From the records below, copy out exactly the lines from the one containing "group.add(mesh);" to the one containing "new THREE.Vector2(x, y)));", both included. Add nothing else.
----- Source information -----
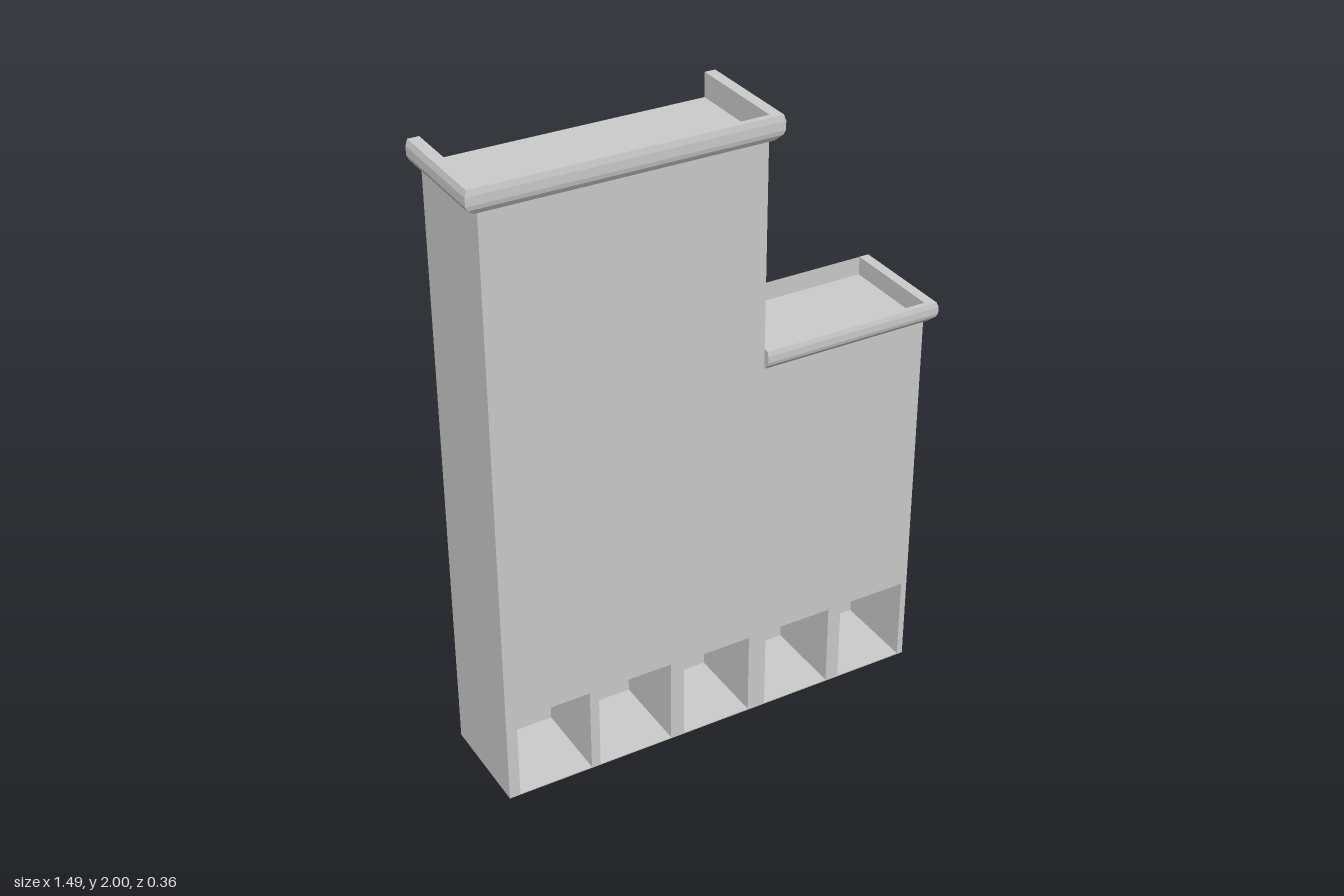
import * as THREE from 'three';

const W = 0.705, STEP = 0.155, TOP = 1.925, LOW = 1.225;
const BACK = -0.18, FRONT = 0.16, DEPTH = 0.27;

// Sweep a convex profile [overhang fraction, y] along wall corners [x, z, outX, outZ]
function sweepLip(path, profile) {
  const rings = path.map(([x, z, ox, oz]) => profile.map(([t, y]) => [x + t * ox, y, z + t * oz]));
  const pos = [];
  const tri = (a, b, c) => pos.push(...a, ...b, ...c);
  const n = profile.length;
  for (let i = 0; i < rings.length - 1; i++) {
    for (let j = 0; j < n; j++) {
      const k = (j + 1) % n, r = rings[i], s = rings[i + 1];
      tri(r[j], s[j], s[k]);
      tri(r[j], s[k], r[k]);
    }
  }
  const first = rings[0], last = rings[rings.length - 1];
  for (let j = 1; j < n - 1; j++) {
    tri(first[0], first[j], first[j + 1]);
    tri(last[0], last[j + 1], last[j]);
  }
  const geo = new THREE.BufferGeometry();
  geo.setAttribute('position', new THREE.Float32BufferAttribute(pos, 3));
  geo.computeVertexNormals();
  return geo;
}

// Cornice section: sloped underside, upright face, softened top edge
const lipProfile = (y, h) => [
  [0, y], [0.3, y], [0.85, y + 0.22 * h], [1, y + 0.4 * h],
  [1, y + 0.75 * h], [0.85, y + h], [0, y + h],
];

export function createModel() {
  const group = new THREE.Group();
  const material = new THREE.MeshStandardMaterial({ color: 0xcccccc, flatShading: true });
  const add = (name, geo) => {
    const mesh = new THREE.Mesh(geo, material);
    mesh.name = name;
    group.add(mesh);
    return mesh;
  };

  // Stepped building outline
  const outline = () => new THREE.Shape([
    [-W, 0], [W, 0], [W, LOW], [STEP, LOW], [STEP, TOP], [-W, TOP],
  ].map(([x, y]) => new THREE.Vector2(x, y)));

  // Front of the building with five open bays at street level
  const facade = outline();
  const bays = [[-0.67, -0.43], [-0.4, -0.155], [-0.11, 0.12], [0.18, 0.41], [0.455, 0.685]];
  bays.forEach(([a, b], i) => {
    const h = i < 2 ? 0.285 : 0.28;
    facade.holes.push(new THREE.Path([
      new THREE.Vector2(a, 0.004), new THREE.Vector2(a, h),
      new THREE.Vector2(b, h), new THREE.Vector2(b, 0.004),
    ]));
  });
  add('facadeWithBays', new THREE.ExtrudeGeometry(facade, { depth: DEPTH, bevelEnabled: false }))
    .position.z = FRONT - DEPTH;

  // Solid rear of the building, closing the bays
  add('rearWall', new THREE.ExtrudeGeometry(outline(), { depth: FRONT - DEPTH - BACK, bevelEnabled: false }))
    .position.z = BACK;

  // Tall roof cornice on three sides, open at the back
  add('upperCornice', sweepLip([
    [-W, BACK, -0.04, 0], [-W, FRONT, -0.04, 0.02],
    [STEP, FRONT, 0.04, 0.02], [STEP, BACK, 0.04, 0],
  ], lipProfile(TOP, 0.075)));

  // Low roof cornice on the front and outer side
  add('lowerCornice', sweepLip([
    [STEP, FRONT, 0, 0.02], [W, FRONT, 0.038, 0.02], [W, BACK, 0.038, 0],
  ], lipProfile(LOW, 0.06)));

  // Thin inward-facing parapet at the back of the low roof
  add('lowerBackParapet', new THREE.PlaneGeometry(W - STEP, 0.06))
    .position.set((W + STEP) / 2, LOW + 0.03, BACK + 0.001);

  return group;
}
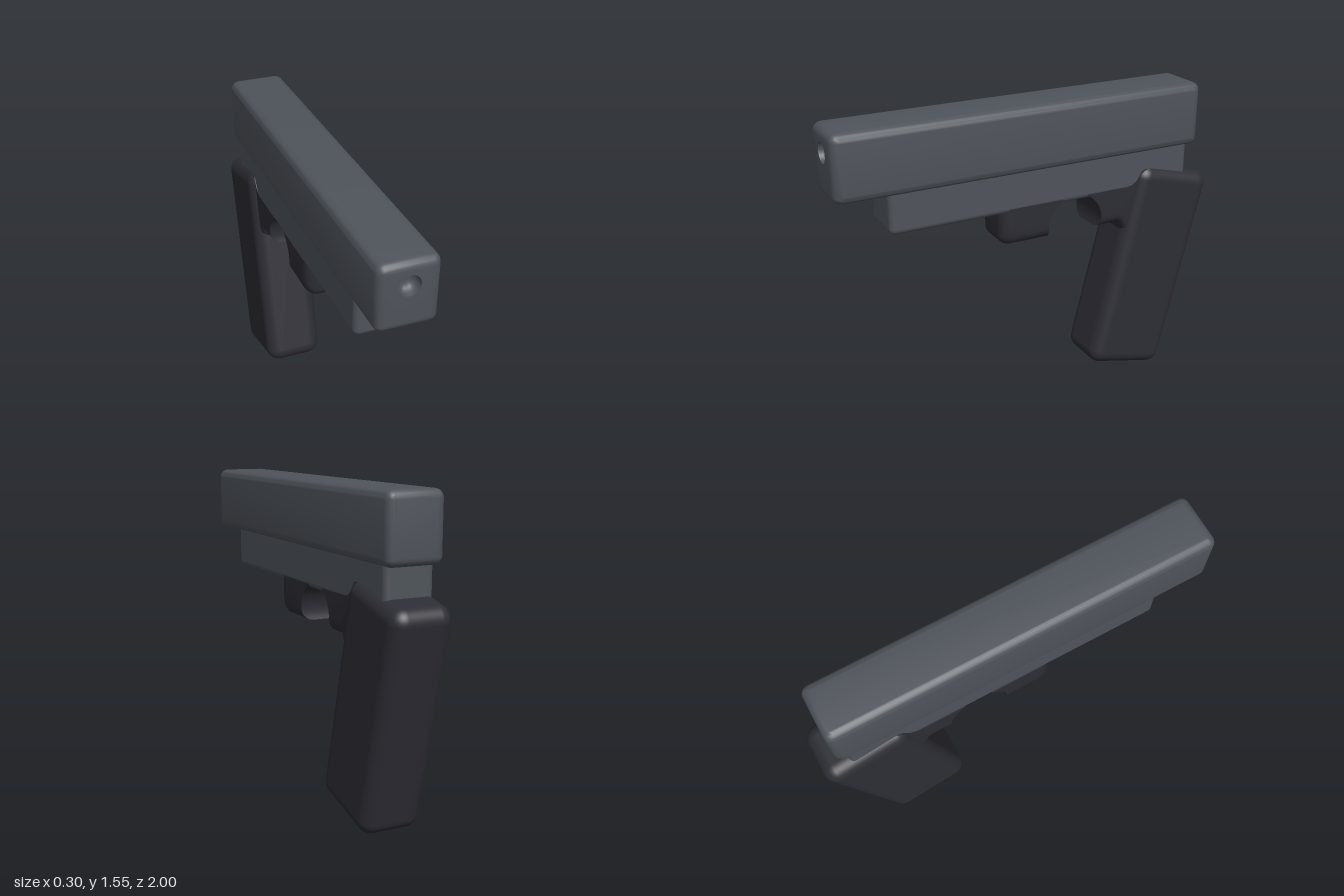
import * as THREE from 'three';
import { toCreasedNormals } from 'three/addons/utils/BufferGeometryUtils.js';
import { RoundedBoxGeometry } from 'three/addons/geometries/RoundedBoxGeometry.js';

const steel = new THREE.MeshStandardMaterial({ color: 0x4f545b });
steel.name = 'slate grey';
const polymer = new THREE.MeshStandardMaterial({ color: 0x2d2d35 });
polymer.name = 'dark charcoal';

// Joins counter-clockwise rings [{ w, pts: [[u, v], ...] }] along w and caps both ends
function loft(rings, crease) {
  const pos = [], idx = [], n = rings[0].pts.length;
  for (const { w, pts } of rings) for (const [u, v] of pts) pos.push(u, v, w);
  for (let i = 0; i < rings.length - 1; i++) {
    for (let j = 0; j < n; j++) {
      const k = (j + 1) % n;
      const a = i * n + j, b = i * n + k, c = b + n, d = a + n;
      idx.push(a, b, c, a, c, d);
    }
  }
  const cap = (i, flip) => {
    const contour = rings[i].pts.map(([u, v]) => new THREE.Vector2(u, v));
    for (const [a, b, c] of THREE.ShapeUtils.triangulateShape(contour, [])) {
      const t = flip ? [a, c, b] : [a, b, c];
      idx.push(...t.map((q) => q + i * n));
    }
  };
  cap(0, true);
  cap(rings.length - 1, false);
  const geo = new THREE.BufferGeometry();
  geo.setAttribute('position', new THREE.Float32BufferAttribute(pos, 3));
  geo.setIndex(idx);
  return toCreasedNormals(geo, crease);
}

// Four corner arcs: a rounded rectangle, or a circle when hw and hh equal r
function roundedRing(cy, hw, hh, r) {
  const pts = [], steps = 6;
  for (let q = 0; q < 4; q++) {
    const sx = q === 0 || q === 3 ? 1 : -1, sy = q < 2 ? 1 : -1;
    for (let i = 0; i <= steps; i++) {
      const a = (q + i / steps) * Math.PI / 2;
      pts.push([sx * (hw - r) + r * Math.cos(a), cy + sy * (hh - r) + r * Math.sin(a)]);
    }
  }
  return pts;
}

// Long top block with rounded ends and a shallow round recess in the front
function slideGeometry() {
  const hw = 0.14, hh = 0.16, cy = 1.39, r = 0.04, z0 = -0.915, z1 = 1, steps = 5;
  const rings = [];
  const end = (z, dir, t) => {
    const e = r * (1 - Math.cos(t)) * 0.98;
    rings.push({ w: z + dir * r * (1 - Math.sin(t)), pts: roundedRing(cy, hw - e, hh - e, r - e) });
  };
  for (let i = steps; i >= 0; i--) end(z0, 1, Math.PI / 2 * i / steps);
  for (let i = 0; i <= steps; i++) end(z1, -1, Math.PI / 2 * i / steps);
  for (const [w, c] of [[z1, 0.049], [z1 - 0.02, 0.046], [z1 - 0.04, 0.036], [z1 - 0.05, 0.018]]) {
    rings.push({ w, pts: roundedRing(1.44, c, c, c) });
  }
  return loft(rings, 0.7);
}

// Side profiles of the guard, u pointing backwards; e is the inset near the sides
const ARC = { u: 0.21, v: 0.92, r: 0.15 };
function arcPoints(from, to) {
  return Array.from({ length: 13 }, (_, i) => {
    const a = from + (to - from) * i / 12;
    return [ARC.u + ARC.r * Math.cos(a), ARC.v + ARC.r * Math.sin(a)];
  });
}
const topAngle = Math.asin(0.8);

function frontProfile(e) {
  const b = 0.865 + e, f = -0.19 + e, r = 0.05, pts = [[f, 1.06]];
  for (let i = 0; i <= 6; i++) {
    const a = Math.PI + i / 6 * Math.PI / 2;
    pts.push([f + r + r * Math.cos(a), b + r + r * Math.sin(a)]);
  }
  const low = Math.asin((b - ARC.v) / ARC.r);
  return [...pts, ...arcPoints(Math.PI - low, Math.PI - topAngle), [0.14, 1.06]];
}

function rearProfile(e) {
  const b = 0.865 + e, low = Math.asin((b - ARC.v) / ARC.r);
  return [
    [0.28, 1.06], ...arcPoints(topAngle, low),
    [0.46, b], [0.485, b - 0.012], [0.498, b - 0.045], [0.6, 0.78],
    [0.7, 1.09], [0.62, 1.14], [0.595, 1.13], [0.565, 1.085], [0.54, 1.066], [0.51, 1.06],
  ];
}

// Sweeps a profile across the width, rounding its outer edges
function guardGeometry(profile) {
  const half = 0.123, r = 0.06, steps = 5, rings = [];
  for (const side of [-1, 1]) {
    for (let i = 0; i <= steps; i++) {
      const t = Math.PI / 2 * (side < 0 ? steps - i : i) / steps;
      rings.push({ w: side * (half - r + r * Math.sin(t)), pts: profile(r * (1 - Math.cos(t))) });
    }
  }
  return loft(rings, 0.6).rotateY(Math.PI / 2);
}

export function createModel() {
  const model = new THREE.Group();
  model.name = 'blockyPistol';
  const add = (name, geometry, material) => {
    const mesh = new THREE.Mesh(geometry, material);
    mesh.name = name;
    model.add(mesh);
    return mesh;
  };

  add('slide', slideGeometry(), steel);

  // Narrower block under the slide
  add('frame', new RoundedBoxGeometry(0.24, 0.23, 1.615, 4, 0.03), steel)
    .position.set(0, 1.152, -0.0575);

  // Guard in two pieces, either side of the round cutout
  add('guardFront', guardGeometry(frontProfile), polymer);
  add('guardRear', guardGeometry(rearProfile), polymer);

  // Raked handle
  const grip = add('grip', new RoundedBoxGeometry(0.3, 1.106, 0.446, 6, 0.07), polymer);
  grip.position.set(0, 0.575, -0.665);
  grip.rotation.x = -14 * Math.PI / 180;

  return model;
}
-----
Solution for this problem:
    group.add(mesh);
    return mesh;
  };

  // Stepped building outline
  const outline = () => new THREE.Shape([
    [-W, 0], [W, 0], [W, LOW], [STEP, LOW], [STEP, TOP], [-W, TOP],
  ].map(([x, y]) => new THREE.Vector2(x, y)));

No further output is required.